- _Provided information_:
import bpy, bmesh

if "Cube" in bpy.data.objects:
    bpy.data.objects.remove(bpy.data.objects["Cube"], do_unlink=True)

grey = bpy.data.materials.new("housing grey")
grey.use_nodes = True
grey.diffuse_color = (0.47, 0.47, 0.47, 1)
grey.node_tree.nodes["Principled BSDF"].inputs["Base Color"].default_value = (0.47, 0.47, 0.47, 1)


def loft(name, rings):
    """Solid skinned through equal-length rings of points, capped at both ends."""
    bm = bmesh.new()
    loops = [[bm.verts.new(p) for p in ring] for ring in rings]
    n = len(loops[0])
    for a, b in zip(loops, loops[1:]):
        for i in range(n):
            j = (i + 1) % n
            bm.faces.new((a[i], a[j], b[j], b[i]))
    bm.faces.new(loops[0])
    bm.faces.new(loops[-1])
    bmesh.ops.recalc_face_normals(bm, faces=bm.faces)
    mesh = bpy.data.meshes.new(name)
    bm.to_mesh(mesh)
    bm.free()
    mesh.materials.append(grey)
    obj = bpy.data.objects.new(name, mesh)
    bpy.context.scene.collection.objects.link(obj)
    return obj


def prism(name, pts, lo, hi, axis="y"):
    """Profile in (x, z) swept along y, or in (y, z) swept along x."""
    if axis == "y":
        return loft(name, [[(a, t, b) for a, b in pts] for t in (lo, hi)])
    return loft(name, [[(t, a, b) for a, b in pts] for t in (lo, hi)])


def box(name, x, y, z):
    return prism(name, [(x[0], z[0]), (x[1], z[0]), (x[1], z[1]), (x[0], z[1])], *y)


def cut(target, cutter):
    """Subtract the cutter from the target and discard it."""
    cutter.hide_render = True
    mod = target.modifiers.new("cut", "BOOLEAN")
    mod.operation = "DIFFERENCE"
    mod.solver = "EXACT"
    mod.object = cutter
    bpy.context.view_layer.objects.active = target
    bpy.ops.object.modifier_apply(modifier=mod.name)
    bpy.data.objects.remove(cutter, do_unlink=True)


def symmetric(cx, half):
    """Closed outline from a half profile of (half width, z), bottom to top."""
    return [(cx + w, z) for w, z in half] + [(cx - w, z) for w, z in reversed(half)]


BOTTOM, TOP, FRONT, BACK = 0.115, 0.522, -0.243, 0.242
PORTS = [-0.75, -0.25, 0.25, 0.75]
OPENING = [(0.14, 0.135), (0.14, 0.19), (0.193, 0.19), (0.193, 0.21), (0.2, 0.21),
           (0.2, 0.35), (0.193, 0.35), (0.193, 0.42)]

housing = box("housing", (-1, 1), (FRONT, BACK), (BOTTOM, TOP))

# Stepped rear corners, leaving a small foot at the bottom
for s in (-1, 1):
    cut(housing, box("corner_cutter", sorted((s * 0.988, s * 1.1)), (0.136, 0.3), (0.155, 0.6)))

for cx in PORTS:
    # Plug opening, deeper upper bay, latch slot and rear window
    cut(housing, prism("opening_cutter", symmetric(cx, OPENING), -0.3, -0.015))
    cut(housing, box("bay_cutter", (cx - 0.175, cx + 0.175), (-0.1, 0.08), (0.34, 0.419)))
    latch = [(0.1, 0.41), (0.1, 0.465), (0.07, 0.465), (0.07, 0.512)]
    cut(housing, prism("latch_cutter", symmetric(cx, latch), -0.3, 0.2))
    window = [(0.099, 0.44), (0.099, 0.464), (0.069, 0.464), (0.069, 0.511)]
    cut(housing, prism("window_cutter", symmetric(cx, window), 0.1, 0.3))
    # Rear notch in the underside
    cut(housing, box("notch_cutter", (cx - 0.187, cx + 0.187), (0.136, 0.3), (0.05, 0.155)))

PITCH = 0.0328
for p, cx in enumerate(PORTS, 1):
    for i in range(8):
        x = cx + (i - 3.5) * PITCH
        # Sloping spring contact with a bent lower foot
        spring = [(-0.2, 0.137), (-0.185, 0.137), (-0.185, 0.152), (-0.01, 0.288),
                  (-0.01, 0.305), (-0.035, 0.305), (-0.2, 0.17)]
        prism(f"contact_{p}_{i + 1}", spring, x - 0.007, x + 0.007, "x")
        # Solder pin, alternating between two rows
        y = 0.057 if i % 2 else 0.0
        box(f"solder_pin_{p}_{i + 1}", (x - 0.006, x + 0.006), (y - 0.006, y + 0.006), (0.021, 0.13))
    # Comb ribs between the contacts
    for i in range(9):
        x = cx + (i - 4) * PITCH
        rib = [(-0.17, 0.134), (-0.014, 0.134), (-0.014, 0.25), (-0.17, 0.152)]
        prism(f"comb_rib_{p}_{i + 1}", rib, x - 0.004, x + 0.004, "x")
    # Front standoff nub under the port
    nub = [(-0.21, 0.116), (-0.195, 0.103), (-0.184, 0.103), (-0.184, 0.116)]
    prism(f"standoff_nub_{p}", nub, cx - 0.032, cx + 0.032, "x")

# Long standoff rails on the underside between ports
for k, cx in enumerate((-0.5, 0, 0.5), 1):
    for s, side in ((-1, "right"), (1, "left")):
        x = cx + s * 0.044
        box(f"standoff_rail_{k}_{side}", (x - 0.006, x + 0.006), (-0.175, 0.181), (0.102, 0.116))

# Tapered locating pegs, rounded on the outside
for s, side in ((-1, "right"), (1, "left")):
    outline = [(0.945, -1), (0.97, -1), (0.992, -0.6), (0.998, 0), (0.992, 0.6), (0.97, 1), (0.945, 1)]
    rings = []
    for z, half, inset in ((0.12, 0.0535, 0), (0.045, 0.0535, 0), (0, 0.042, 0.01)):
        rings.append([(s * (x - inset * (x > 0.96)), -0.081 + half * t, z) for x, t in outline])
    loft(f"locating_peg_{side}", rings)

- _Exercise_: Give back the whole listing, word for word.

- _Solved problem_:
import bpy, bmesh

if "Cube" in bpy.data.objects:
    bpy.data.objects.remove(bpy.data.objects["Cube"], do_unlink=True)

grey = bpy.data.materials.new("housing grey")
grey.use_nodes = True
grey.diffuse_color = (0.47, 0.47, 0.47, 1)
grey.node_tree.nodes["Principled BSDF"].inputs["Base Color"].default_value = (0.47, 0.47, 0.47, 1)


def loft(name, rings):
    """Solid skinned through equal-length rings of points, capped at both ends."""
    bm = bmesh.new()
    loops = [[bm.verts.new(p) for p in ring] for ring in rings]
    n = len(loops[0])
    for a, b in zip(loops, loops[1:]):
        for i in range(n):
            j = (i + 1) % n
            bm.faces.new((a[i], a[j], b[j], b[i]))
    bm.faces.new(loops[0])
    bm.faces.new(loops[-1])
    bmesh.ops.recalc_face_normals(bm, faces=bm.faces)
    mesh = bpy.data.meshes.new(name)
    bm.to_mesh(mesh)
    bm.free()
    mesh.materials.append(grey)
    obj = bpy.data.objects.new(name, mesh)
    bpy.context.scene.collection.objects.link(obj)
    return obj


def prism(name, pts, lo, hi, axis="y"):
    """Profile in (x, z) swept along y, or in (y, z) swept along x."""
    if axis == "y":
        return loft(name, [[(a, t, b) for a, b in pts] for t in (lo, hi)])
    return loft(name, [[(t, a, b) for a, b in pts] for t in (lo, hi)])


def box(name, x, y, z):
    return prism(name, [(x[0], z[0]), (x[1], z[0]), (x[1], z[1]), (x[0], z[1])], *y)


def cut(target, cutter):
    """Subtract the cutter from the target and discard it."""
    cutter.hide_render = True
    mod = target.modifiers.new("cut", "BOOLEAN")
    mod.operation = "DIFFERENCE"
    mod.solver = "EXACT"
    mod.object = cutter
    bpy.context.view_layer.objects.active = target
    bpy.ops.object.modifier_apply(modifier=mod.name)
    bpy.data.objects.remove(cutter, do_unlink=True)


def symmetric(cx, half):
    """Closed outline from a half profile of (half width, z), bottom to top."""
    return [(cx + w, z) for w, z in half] + [(cx - w, z) for w, z in reversed(half)]


BOTTOM, TOP, FRONT, BACK = 0.115, 0.522, -0.243, 0.242
PORTS = [-0.75, -0.25, 0.25, 0.75]
OPENING = [(0.14, 0.135), (0.14, 0.19), (0.193, 0.19), (0.193, 0.21), (0.2, 0.21),
           (0.2, 0.35), (0.193, 0.35), (0.193, 0.42)]

housing = box("housing", (-1, 1), (FRONT, BACK), (BOTTOM, TOP))

# Stepped rear corners, leaving a small foot at the bottom
for s in (-1, 1):
    cut(housing, box("corner_cutter", sorted((s * 0.988, s * 1.1)), (0.136, 0.3), (0.155, 0.6)))

for cx in PORTS:
    # Plug opening, deeper upper bay, latch slot and rear window
    cut(housing, prism("opening_cutter", symmetric(cx, OPENING), -0.3, -0.015))
    cut(housing, box("bay_cutter", (cx - 0.175, cx + 0.175), (-0.1, 0.08), (0.34, 0.419)))
    latch = [(0.1, 0.41), (0.1, 0.465), (0.07, 0.465), (0.07, 0.512)]
    cut(housing, prism("latch_cutter", symmetric(cx, latch), -0.3, 0.2))
    window = [(0.099, 0.44), (0.099, 0.464), (0.069, 0.464), (0.069, 0.511)]
    cut(housing, prism("window_cutter", symmetric(cx, window), 0.1, 0.3))
    # Rear notch in the underside
    cut(housing, box("notch_cutter", (cx - 0.187, cx + 0.187), (0.136, 0.3), (0.05, 0.155)))

PITCH = 0.0328
for p, cx in enumerate(PORTS, 1):
    for i in range(8):
        x = cx + (i - 3.5) * PITCH
        # Sloping spring contact with a bent lower foot
        spring = [(-0.2, 0.137), (-0.185, 0.137), (-0.185, 0.152), (-0.01, 0.288),
                  (-0.01, 0.305), (-0.035, 0.305), (-0.2, 0.17)]
        prism(f"contact_{p}_{i + 1}", spring, x - 0.007, x + 0.007, "x")
        # Solder pin, alternating between two rows
        y = 0.057 if i % 2 else 0.0
        box(f"solder_pin_{p}_{i + 1}", (x - 0.006, x + 0.006), (y - 0.006, y + 0.006), (0.021, 0.13))
    # Comb ribs between the contacts
    for i in range(9):
        x = cx + (i - 4) * PITCH
        rib = [(-0.17, 0.134), (-0.014, 0.134), (-0.014, 0.25), (-0.17, 0.152)]
        prism(f"comb_rib_{p}_{i + 1}", rib, x - 0.004, x + 0.004, "x")
    # Front standoff nub under the port
    nub = [(-0.21, 0.116), (-0.195, 0.103), (-0.184, 0.103), (-0.184, 0.116)]
    prism(f"standoff_nub_{p}", nub, cx - 0.032, cx + 0.032, "x")

# Long standoff rails on the underside between ports
for k, cx in enumerate((-0.5, 0, 0.5), 1):
    for s, side in ((-1, "right"), (1, "left")):
        x = cx + s * 0.044
        box(f"standoff_rail_{k}_{side}", (x - 0.006, x + 0.006), (-0.175, 0.181), (0.102, 0.116))

# Tapered locating pegs, rounded on the outside
for s, side in ((-1, "right"), (1, "left")):
    outline = [(0.945, -1), (0.97, -1), (0.992, -0.6), (0.998, 0), (0.992, 0.6), (0.97, 1), (0.945, 1)]
    rings = []
    for z, half, inset in ((0.12, 0.0535, 0), (0.045, 0.0535, 0), (0, 0.042, 0.01)):
        rings.append([(s * (x - inset * (x > 0.96)), -0.081 + half * t, z) for x, t in outline])
    loft(f"locating_peg_{side}", rings)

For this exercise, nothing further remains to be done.